GIS In Transportation – Research Road Map
Collaborative Decision Making
Fred Laurence Williams (Office of Budget & Policy, FTA) responds to Harvey’s Transport 2.0 article
- Visualize five different “interests” seated around a conference table, viewing a common screen displaying, say, a top-down view of their neighborhood. Each participant, in turn, projects upon the map images and values portraying his or her particular concerns. For example, the advocate for people with disabilities projects layers portraying residences of people in wheelchairs, their typical destinations, etc. Next, the highway engineer projects road bottlenecks on the same screen. You have already alluded to this in your article—it would have been a little better to demonstrate this.
- Now, visualize a dropdown list that invites any viewer or GIS operator to select an economic model to apply to an operator-drawn polygon on the projected map. The model might be a benefit cost analysis calculation that would use remotely available data from the selected polygon (e.g., census income data, auto ownership data, real estate values). The highway engineer could show average time lost to bottlenecks each day, and their economic cost, and the cost of fixing the bottlenecks, and which population in the neighborhood would reap most of the benefits of reduced bottlenecks, ad infinitum. Using these data, the model would generate the costs and benefits of elected transport interventions. (Actually, we have developed one such application, using Portland, OR data).
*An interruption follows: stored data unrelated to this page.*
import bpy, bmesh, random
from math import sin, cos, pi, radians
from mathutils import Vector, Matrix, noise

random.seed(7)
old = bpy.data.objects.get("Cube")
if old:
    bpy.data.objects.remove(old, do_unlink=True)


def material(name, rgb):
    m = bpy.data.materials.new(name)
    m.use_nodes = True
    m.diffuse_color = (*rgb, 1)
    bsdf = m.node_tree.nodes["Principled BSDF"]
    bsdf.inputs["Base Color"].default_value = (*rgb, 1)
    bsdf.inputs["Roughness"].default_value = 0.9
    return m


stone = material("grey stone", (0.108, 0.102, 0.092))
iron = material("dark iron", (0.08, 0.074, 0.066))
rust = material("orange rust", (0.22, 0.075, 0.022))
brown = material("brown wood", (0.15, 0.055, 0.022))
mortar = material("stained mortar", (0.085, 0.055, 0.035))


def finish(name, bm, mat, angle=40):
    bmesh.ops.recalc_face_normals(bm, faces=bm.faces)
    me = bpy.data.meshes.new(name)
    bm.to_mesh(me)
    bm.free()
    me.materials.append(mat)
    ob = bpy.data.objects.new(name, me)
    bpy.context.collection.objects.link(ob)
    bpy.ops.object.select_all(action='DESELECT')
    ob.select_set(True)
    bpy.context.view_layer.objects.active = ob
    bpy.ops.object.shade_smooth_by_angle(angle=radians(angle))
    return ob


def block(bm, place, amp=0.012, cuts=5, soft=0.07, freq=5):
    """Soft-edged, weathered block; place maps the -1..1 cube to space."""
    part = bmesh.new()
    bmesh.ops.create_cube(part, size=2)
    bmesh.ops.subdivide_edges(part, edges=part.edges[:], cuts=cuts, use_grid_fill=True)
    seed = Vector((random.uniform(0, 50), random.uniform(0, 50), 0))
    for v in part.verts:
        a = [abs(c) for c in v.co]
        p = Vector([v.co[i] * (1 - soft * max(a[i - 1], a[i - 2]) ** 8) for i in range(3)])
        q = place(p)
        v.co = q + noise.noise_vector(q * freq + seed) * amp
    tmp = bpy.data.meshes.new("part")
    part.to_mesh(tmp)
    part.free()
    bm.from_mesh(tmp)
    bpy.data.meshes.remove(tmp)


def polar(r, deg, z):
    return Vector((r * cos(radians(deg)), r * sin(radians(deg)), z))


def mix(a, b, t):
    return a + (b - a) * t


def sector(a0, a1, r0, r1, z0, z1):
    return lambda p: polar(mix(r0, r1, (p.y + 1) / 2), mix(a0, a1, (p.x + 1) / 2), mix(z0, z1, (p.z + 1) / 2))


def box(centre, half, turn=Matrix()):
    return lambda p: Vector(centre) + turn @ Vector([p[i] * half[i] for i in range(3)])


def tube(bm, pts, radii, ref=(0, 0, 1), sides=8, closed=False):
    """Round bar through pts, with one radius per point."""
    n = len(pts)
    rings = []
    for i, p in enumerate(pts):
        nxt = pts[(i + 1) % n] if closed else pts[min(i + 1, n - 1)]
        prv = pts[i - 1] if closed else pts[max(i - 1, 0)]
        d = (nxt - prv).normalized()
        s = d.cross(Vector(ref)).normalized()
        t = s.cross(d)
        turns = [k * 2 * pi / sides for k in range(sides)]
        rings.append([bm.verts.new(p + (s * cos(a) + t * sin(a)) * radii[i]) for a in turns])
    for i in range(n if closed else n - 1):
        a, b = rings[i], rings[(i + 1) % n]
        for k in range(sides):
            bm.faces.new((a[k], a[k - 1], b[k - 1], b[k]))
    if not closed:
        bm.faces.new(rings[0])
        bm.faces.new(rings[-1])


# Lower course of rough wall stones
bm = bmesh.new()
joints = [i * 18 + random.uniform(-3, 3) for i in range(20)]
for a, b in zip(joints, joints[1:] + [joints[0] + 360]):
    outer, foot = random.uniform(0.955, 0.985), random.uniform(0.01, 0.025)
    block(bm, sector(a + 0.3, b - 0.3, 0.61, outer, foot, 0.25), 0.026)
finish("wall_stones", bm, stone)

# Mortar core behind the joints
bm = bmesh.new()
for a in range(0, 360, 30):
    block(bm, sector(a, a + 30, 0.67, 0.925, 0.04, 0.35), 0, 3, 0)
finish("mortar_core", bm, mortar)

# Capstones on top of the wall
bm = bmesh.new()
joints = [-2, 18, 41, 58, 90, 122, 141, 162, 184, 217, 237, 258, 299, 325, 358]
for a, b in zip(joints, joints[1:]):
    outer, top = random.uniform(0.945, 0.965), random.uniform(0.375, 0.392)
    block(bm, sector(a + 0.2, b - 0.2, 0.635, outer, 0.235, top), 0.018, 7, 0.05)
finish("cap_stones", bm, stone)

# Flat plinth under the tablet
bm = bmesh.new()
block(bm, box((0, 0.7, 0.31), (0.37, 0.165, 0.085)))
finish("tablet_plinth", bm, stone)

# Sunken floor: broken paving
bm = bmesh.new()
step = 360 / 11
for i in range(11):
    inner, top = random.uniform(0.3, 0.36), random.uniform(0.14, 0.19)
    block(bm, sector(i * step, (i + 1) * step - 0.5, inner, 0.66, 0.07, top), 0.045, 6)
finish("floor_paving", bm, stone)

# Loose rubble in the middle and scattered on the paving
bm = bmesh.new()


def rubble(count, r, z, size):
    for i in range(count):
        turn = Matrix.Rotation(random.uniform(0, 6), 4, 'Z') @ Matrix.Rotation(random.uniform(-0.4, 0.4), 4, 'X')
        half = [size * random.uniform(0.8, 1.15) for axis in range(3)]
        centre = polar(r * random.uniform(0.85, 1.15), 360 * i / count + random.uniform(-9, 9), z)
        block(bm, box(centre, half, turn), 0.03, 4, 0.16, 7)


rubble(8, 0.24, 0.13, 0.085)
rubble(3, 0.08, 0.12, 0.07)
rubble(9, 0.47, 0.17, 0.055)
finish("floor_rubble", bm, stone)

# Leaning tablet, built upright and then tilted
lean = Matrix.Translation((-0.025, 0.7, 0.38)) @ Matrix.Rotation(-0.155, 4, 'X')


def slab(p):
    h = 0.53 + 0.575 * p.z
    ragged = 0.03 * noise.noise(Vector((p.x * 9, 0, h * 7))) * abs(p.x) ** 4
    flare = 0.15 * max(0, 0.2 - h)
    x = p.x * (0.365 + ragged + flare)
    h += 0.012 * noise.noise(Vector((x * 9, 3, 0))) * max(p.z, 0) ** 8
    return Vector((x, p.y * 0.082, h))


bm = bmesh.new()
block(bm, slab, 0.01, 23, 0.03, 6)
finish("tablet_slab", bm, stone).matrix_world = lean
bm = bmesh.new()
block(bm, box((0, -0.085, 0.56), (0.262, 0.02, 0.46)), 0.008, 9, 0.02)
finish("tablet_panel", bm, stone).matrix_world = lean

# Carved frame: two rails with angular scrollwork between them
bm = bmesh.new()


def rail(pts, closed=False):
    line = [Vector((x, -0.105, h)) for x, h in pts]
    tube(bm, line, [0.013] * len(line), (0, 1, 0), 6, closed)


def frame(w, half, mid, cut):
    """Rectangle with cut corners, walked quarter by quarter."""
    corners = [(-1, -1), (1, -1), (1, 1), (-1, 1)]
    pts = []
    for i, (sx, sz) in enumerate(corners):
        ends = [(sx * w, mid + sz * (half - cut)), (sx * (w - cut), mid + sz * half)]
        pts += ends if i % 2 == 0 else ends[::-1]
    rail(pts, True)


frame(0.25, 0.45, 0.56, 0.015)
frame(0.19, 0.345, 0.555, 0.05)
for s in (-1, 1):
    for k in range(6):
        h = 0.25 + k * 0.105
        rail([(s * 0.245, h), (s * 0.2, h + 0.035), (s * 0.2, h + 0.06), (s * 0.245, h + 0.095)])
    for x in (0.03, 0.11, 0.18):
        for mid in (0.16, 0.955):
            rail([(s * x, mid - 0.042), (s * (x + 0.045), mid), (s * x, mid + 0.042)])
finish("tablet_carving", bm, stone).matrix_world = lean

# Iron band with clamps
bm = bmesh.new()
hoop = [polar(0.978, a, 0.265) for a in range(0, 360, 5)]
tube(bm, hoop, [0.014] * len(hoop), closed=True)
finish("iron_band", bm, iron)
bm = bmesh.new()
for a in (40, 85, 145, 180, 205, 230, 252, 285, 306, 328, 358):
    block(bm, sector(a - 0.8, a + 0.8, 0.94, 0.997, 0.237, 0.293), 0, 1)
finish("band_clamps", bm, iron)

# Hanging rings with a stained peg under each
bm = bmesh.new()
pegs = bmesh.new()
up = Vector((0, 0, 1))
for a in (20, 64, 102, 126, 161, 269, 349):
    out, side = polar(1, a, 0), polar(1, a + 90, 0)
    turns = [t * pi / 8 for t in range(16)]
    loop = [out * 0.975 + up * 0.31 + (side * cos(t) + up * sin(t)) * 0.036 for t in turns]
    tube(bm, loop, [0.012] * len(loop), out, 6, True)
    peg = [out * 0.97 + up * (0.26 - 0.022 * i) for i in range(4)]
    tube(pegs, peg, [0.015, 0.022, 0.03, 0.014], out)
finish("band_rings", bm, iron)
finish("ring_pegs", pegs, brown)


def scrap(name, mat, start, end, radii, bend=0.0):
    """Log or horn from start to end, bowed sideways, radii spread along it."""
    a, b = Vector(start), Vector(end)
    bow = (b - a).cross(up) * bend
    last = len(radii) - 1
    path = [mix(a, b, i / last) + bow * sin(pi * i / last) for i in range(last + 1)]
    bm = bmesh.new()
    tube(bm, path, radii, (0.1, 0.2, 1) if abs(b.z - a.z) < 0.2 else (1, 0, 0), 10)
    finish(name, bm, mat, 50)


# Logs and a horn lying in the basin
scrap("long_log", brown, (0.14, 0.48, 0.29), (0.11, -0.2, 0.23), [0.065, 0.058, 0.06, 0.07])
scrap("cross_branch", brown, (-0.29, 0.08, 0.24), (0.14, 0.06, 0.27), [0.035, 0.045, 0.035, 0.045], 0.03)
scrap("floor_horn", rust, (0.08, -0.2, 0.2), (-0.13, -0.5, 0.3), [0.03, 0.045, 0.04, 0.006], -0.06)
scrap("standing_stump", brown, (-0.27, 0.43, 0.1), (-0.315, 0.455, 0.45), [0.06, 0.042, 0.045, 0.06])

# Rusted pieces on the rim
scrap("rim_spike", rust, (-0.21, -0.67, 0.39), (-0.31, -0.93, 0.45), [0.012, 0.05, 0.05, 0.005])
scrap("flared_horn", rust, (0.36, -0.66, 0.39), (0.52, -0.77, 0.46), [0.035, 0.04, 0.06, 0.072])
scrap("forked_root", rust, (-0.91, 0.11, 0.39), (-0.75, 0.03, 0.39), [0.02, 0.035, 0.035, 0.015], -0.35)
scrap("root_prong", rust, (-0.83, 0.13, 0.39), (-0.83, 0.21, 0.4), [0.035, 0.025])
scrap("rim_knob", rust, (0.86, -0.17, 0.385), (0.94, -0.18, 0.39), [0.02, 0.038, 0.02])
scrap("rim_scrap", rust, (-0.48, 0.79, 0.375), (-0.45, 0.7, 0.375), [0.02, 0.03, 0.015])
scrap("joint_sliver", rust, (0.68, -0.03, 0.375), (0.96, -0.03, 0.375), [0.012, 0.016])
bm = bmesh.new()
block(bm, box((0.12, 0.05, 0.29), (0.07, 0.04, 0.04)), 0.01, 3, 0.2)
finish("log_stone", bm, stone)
Over time, the mirror worlds could conceivable extend to a kind of “reification” of analytical segments of earth surfaces, segments that would “function” in mathematical terms, allowing the analyst to apply models to draw conclusions, e.g., oops, Harvey’s neighborhood GDP was growing 2.3 percent per year until the recession hit 13 of his neighbors, reducing the neighborhood GDP to the national average, all in “real” time, drawing from remote databases.